The culmination of this general movement for the organization of the farmers of the country came in 1889 and 1890. The Farmers' and Laborers' Union and the Northwestern Alliance met at St. Louis on December 3, 1889. The meeting of the Southern organization, which was renamed the National Farmers' Alliance and Industrial Union, was attended by about a hundred delegates representing Indiana, Kansas, and every Southern State from Maryland to Texas, with the exception of West Virginia. The purpose of the two orders in holding their meetings at the same time and place was obviously to effect some sort of union, and committees of conference were at once appointed. Difficulties soon confronted these committees: the Southern Alliance wanted to effect a complete merger but insisted upon retention of the secret features and the exclusion of negroes, at least from the national body; the Northwestern Alliance preferred a federation in which each organization might retain its identity. Arrangements were finally made for future conferences to effect federation but nothing came of them.

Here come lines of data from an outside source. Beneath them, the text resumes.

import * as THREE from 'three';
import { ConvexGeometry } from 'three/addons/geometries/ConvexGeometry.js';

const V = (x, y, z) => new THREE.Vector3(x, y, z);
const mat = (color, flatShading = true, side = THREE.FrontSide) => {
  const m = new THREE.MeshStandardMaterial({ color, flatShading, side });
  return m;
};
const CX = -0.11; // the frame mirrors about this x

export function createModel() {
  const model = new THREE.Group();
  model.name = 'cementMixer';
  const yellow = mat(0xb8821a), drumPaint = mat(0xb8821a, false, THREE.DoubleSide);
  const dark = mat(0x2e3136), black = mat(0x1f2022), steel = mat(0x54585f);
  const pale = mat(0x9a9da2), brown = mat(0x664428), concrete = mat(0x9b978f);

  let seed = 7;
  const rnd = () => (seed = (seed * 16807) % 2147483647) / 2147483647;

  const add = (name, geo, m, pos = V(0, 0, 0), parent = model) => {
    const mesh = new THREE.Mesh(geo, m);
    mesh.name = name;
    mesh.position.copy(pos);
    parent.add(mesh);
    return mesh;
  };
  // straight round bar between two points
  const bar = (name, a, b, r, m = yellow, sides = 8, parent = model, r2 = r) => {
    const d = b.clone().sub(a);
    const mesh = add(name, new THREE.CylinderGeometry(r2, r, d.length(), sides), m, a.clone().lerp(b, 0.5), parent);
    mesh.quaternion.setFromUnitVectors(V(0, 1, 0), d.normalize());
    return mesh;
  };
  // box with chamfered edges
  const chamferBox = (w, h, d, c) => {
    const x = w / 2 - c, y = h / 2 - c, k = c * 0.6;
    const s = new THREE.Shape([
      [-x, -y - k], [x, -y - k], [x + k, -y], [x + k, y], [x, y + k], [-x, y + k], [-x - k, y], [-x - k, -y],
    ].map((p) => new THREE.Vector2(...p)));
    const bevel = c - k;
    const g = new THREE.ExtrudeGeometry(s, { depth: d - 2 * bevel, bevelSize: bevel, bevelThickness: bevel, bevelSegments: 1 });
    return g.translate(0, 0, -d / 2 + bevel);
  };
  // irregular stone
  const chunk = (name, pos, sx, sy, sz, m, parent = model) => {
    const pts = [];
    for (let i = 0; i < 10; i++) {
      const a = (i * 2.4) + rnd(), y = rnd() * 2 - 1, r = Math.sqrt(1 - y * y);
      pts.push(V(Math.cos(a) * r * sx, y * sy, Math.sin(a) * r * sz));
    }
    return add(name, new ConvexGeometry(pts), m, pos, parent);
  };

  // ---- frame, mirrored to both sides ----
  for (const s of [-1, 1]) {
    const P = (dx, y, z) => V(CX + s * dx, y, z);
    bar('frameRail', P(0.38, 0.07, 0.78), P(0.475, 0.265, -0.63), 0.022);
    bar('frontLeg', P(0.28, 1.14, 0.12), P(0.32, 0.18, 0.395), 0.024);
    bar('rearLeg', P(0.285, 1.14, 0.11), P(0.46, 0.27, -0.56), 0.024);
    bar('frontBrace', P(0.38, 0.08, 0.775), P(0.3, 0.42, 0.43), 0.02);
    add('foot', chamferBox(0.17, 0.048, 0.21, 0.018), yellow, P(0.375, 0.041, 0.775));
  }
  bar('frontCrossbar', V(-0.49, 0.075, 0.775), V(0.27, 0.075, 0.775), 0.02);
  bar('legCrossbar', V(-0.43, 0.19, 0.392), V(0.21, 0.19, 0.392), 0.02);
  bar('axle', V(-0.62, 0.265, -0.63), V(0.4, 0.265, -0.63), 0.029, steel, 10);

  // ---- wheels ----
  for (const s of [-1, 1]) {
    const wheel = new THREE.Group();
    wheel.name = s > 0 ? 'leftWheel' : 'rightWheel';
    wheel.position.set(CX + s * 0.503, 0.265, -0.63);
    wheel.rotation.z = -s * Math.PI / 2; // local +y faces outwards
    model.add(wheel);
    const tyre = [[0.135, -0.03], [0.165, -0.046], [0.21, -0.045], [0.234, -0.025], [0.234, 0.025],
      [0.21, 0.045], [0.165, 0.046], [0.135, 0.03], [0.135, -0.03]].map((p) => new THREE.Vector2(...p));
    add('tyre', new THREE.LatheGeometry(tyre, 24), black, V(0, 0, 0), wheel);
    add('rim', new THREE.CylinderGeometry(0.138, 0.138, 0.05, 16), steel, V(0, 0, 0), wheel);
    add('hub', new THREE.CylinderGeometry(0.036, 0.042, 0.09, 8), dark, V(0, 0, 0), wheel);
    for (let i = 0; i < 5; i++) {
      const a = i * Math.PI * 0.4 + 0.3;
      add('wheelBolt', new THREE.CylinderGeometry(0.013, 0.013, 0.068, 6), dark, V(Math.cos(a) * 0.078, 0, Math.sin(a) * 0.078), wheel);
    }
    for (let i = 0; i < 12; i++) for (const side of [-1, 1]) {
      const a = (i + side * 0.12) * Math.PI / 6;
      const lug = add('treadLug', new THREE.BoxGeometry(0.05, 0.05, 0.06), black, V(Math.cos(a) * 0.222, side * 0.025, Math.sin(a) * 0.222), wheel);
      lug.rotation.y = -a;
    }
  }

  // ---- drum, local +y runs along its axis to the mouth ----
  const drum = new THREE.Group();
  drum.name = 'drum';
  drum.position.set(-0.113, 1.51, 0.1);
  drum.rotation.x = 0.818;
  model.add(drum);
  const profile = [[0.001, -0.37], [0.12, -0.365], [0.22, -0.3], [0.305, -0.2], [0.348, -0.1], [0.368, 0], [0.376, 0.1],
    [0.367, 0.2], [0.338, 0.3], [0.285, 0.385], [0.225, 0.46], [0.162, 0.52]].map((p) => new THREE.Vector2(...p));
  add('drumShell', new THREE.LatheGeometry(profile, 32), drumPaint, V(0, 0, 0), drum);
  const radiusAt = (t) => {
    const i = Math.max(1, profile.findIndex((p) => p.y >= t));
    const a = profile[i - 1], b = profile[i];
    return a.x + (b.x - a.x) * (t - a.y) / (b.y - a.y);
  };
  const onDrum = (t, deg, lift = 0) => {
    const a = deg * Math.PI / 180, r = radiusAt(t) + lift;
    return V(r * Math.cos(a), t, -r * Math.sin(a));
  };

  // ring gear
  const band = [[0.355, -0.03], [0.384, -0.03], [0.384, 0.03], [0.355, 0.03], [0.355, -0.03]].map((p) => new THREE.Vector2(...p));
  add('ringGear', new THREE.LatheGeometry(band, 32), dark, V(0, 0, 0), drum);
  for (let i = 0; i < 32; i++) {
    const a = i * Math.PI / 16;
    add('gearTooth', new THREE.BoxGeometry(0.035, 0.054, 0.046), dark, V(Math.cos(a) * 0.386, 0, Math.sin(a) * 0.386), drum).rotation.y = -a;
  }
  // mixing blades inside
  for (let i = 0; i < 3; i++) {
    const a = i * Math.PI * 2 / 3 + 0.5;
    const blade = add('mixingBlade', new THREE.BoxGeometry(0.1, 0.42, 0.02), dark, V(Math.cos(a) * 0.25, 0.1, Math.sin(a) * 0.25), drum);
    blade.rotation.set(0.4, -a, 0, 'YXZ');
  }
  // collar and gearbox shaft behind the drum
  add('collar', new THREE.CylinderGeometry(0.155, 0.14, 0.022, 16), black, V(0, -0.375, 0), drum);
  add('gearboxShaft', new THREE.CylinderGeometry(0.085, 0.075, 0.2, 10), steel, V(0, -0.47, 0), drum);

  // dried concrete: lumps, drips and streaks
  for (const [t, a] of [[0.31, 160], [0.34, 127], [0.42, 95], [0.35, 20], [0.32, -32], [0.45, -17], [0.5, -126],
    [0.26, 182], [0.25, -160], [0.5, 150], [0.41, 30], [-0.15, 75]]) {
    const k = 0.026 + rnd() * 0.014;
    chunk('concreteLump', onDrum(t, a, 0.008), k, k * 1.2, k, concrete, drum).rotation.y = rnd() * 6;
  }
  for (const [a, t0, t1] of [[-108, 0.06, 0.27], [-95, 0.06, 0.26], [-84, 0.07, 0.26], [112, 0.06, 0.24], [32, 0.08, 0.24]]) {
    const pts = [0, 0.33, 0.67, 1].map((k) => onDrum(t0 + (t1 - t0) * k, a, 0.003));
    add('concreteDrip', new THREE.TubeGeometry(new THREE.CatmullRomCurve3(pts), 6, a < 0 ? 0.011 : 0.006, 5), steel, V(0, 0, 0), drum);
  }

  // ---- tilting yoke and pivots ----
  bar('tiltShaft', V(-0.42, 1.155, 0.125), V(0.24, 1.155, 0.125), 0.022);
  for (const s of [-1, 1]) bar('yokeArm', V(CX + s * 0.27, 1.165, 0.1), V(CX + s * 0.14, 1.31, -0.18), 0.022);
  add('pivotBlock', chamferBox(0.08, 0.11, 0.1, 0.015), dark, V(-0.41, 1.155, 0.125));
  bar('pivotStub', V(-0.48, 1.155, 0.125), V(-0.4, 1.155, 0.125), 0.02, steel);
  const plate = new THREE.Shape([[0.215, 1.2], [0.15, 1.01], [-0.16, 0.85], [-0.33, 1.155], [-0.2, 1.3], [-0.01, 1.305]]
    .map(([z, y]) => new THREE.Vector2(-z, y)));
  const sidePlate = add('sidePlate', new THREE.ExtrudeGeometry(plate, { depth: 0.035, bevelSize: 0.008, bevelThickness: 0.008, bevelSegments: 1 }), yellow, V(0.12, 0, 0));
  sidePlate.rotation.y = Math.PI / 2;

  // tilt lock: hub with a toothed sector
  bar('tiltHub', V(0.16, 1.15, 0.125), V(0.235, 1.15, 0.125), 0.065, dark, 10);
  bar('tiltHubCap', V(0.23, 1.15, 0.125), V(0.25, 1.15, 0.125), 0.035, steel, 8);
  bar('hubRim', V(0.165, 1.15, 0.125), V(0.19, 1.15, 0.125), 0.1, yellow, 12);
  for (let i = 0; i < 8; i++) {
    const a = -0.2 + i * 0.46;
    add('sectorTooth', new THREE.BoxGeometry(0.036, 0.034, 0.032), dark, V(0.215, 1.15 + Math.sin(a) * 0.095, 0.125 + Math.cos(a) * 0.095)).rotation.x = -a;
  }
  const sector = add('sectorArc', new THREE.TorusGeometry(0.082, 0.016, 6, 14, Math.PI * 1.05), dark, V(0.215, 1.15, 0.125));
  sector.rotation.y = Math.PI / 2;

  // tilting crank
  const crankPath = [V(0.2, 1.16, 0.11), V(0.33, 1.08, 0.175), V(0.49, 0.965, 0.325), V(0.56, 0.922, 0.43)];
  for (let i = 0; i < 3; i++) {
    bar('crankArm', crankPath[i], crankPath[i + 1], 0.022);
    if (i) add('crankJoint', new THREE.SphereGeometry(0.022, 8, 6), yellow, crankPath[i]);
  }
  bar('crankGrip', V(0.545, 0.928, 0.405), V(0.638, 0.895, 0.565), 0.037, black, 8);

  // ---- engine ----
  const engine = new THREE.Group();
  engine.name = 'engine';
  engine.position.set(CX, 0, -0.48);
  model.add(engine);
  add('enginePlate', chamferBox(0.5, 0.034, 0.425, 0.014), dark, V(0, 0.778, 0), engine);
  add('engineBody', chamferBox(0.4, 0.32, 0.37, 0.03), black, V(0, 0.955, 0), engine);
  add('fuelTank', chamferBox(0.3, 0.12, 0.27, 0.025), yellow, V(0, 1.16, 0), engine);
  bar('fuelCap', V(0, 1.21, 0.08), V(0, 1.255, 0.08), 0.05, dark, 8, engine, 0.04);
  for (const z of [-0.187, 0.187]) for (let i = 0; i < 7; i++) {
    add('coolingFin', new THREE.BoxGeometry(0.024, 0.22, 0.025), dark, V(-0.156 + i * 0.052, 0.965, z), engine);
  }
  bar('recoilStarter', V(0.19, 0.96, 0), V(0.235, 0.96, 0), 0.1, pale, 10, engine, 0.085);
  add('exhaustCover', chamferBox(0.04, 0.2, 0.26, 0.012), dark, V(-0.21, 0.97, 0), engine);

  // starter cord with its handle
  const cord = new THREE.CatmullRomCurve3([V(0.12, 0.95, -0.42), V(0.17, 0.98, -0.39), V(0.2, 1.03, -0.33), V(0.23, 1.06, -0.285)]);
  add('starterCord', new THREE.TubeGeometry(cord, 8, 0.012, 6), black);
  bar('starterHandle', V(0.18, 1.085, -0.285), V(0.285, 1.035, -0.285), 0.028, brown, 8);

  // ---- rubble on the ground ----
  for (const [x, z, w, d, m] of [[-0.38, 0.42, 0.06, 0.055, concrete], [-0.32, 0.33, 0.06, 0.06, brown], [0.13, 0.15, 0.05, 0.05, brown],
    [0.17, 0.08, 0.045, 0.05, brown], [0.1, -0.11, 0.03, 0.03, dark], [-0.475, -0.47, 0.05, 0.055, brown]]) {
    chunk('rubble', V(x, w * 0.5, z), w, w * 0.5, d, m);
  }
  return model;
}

The real obstacles seem to have been differences of policy with reference to political activity and a survival of sectional feeling.

With the failure of the movement for union, the Southern Alliance began active work in the Northern States; and when the Supreme Council, as the national body was now called, held its next meeting at Ocala, Florida, in December, 1890, delegates were present from state alliances of seven Northern and Western States, in addition to those represented at the St. Louis meeting. The Farmers' Mutual Benefit Association, a secret order with about two hundred thousand members, had a committee in attendance at this meeting, and the Colored Farmers' Alliance, which had been founded in Texas in 1886 and claimed a membership of over a million, held its national meeting at the same time and place. Plans were formulated for a federation of these three bodies, and of such other farmers' and laborers' associations as might join with them, to the end that all might work unitedly for legislation in the interests of the industrial classes.

Signs of approaching dissolution of the Alliance movement were already apparent at the Ocala meeting. The finances of the Southern Alliance had been so badly managed that there was a deficit of about $6000 in the treasury of the Supreme Council. This was due in part to reckless expenditure and in part to difficulties in collecting dues from the state organizations. Discord had arisen, moreover, from the political campaign of 1890, and an investigating committee expressed its disapproval of the actions of the officers in connection with a senatorial contest in Georgia. The decline of the Southern Alliance after 1890 was even more rapid than that of the Grange had been. The failure of many of the cooperative ventures contributed to this decline; but complications and dissensions resulting from the establishment of a new political party which took over the Alliance platform, were principally responsible. The Northwestern Alliance continued for a few years, practically as an adjunct to the new party but it, too, lost rapidly in membership and influence. With the year 1890 interest shifts from social to political organization, from Alliances to Populism.